The project is targeted toward two main groups:
Pupils (young people of age 12-14 in primary education level) - the project will involve the pupils when they are in 6th grade (psychodiagnostics of their personal and professional profile) and will work with them (informing through website and other info sources + applying interactive vocational tools + soft competences training) till they finish 7th grade, i.e. final year at primary school. As a result of the project they will be able to make informed and rational choice of their future vocational field – type of secondary education and career domain in 4 countries – Bulgaria, Greece, Romania and Turkey.
Teachers and trainers (school psychologists, pedagogic advisors and class teachers) these specialists will be trained in the adapted vocational guidance tools and will contribute to their wide application. They will improve their understanding of the guidance needs of pupils in 4 neighbouring countries and adapt to these needs by using innovative guidance methodology (the last is valid for Bulgaria, Greece, Romania these are the importing countries).
The current project will transfer innovative content from a project (SVET) of the Turkish government (Turkish Ministry of National Education), funded with € 58.2M from the European Union for duration of 5 years. This project led to the establishment of Vocational Education and Training Information Centres for early vocational guidance of youngsters in 51 professions. One of these centres is the VET INFO CENTRE in Istanbul, which is partner to the current project and is determined as initial developer.
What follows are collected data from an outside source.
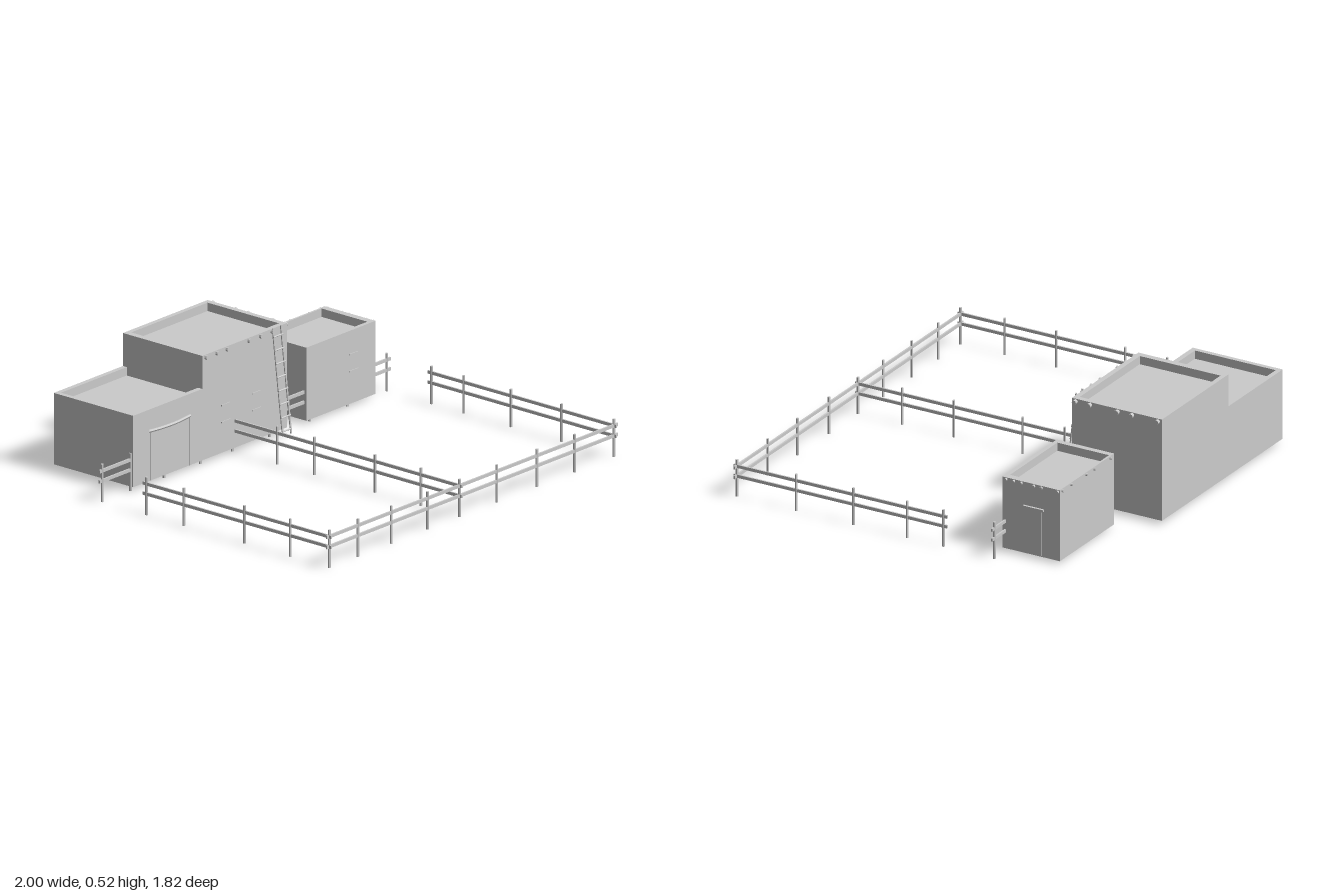
import * as THREE from 'three';

const mat = new THREE.MeshStandardMaterial({ color: 0xcccccc, flatShading: true, side: THREE.DoubleSide });

function add(parent, name, geometry, x = 0, y = 0, z = 0) {
  const mesh = new THREE.Mesh(geometry, mat);
  mesh.name = name;
  mesh.position.set(x, y, z);
  parent.add(mesh);
  return mesh;
}

function box(parent, name, w, h, d, x, y, z) {
  return add(parent, name, new THREE.BoxGeometry(w, h, d), x, y, z);
}

function group(parent, name) {
  const g = new THREE.Group();
  g.name = name;
  parent.add(g);
  return g;
}

// Rectangle corners at one height: front left, front right, back right, back left
const ring = (x0, x1, z0, z1, y) => [[x0, y, z1], [x1, y, z1], [x1, y, z0], [x0, y, z0]];

// Open-bottomed walls with a parapet round a sunken roof.
// wallBase lifts the foot of a single wall where two blocks meet.
function block(parent, name, o, inner, base, top, wallBase = {}) {
  const roofY = top - 0.04;
  const rings = [ring(...o, base), ring(...o, top), ring(...inner, top), ring(...inner, roofY)];
  const points = [];
  const quad = (a, b, c, d) => points.push(...a, ...b, ...c, ...a, ...c, ...d);
  for (let r = 0; r < 3; r++) {
    for (let i = 0; i < 4; i++) {
      const j = (i + 1) % 4;
      let a = rings[r][i], b = rings[r][j];
      if (r === 0 && i in wallBase) {
        if (wallBase[i] >= top) continue;
        a = [a[0], wallBase[i], a[2]];
        b = [b[0], wallBase[i], b[2]];
      }
      quad(a, b, rings[r + 1][j], rings[r + 1][i]);
    }
  }
  quad(...rings[3]);
  const g = new THREE.BufferGeometry();
  g.setAttribute('position', new THREE.Float32BufferAttribute(points, 3));
  g.computeVertexNormals();
  return add(parent, name, g);
}

// Round log along x or z
function log(parent, name, axis, radius, length, x, y, z) {
  const g = new THREE.CylinderGeometry(radius, radius, length, 8);
  if (axis === 'x') g.rotateZ(Math.PI / 2);
  else g.rotateX(Math.PI / 2);
  return add(parent, name, g, x, y, z);
}

// Post-and-rail fence along x or z
function fence(parent, name, axis, fixed, from, to, posts) {
  const g = group(parent, name);
  const mid = (from + to) / 2, len = to - from;
  for (const y of [0.1, 0.148]) {
    if (axis === 'x') box(g, 'rail', len, 0.015, 0.008, mid, y, fixed);
    else box(g, 'rail', 0.008, 0.015, len, fixed, y, mid);
  }
  for (const p of posts) {
    const [x, z] = axis === 'x' ? [p, fixed] : [fixed, p];
    add(g, 'post', new THREE.CylinderGeometry(0.007, 0.007, 0.18, 6), x, 0.09, z);
  }
}

export function createModel() {
  const model = new THREE.Group();
  model.name = 'adobeFarmstead';

  // Main house: low wing and tall block share one open interior
  const house = group(model, 'mainHouse');
  block(house, 'lowWing', [-0.785, -0.31, -0.91, -0.44], [-0.762, -0.31, -0.887, -0.465], 0.02, 0.36, { 1: 0.36 });
  block(house, 'tallBlock', [-0.31, 0.272, -0.91, -0.44], [-0.28, 0.245, -0.887, -0.465], 0.02, 0.517, { 3: 0.36 });

  // Roof beam ends
  for (const x of [-0.285, -0.21, -0.14, 0.01, 0.09, 0.17])
    log(house, 'frontBeamEnd', 'z', 0.011, 0.03, x, 0.504, -0.443);
  for (const z of [-0.46, -0.535, -0.68, -0.755, -0.89])
    log(house, 'sideBeamEnd', 'x', 0.011, 0.03, 0.274, 0.504, z);

  // Doorway with a slightly sagging lintel
  const sag = new THREE.CatmullRomCurve3([[-0.68, 0.258], [-0.6, 0.252], [-0.48, 0.25], [-0.395, 0.257]]
    .map(([x, y]) => new THREE.Vector3(x, y, -0.44)));
  add(house, 'doorLintel', new THREE.TubeGeometry(sag, 8, 0.008, 6));
  box(house, 'doorJamb', 0.004, 0.23, 0.006, -0.4, 0.135, -0.44);
  box(house, 'doorJamb', 0.004, 0.23, 0.006, -0.665, 0.135, -0.44);

  // Window lintels and sills
  for (const x of [-0.15, 0.06])
    for (const y of [0.165, 0.245]) box(house, 'windowTrim', 0.06, 0.006, 0.008, x, y, -0.44);

  // Leaning ladder
  const ladder = group(house, 'ladder');
  ladder.position.set(0.197, 0.02, -0.375);
  ladder.rotation.x = -Math.atan2(0.06, 0.5);
  for (const x of [-0.028, 0.028])
    add(ladder, 'ladderRail', new THREE.CylinderGeometry(0.005, 0.005, 0.505, 6), x, 0.252, 0);
  for (let i = 0; i < 8; i++) log(ladder, 'rung', 'x', 0.004, 0.064, 0, 0.022 + i * 0.063, 0.002);

  // Small hut
  const hut = group(model, 'smallHut');
  block(hut, 'hutWalls', [0.405, 0.88, -0.74, -0.44], [0.433, 0.847, -0.73, -0.46], 0.015, 0.363);
  for (const z of [-0.46, -0.5, -0.54, -0.605, -0.645, -0.73])
    log(hut, 'sideBeamEnd', 'x', 0.007, 0.02, 0.88, 0.354, z);
  for (const x of [0.44, 0.58, 0.65, 0.78, 0.86])
    log(hut, 'backBeamEnd', 'z', 0.007, 0.02, x, 0.354, -0.74);
  box(hut, 'hutDoorLintel', 0.016, 0.011, 0.105, 0.883, 0.245, -0.605);
  for (const z of [-0.565, -0.645]) box(hut, 'hutDoorJamb', 0.006, 0.22, 0.004, 0.88, 0.13, z);
  for (const y of [0.17, 0.25]) box(hut, 'windowTrim', 0.06, 0.006, 0.008, 0.73, y, -0.44);

  // Fences round the two yards, open at the back corners
  const fences = group(model, 'fences');
  const xs = [-0.98, -0.785, -0.555, -0.305, -0.085, 0.17, 0.445, 0.705, 0.975];
  fence(fences, 'frontFence', 'x', 0.89, -1, 1, xs);
  fence(fences, 'backFence', 'x', -0.455, -1, 1, xs);
  fence(fences, 'rightFence', 'z', -0.982, -0.21, 0.905, [-0.19, 0.03, 0.39, 0.66]);
  fence(fences, 'middleFence', 'z', -0.085, -0.455, 0.905, [-0.19, 0.03, 0.39, 0.66]);
  fence(fences, 'leftFence', 'z', 0.976, -0.21, 0.905, [-0.19, 0, 0.28, 0.58]);

  return model;
}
Moreover, Mr. Saban Berk from VET INFO CENTRE has showed great involvement of his organisation by presenting the initiator of the project with copies of the products to be transferred, which is a building block for the project’s success.
The methodology developed within SVET and applied in the work of VET INFO CENTRE contains two main guidance tools:
1. A set of 14 audio-visual CDs in Turkish language for presenting 51 professions;
2. Meetings of young people with representatives of each profession.
Each CD follows common structure as follows:
• Economic sector profile and conditions
• Choice of profession
1. Description of activities in the profession
2. Decription of responsibilities
3. Decription of job requirements
4. Description of important and notable skills for the profession
5. Opportunities for development
• Training and career development
1. Information about the character of vocational training
2. Description of specialties at VET schools
• Short documentary - 3 minute film explaining the work of a person in the respective profession.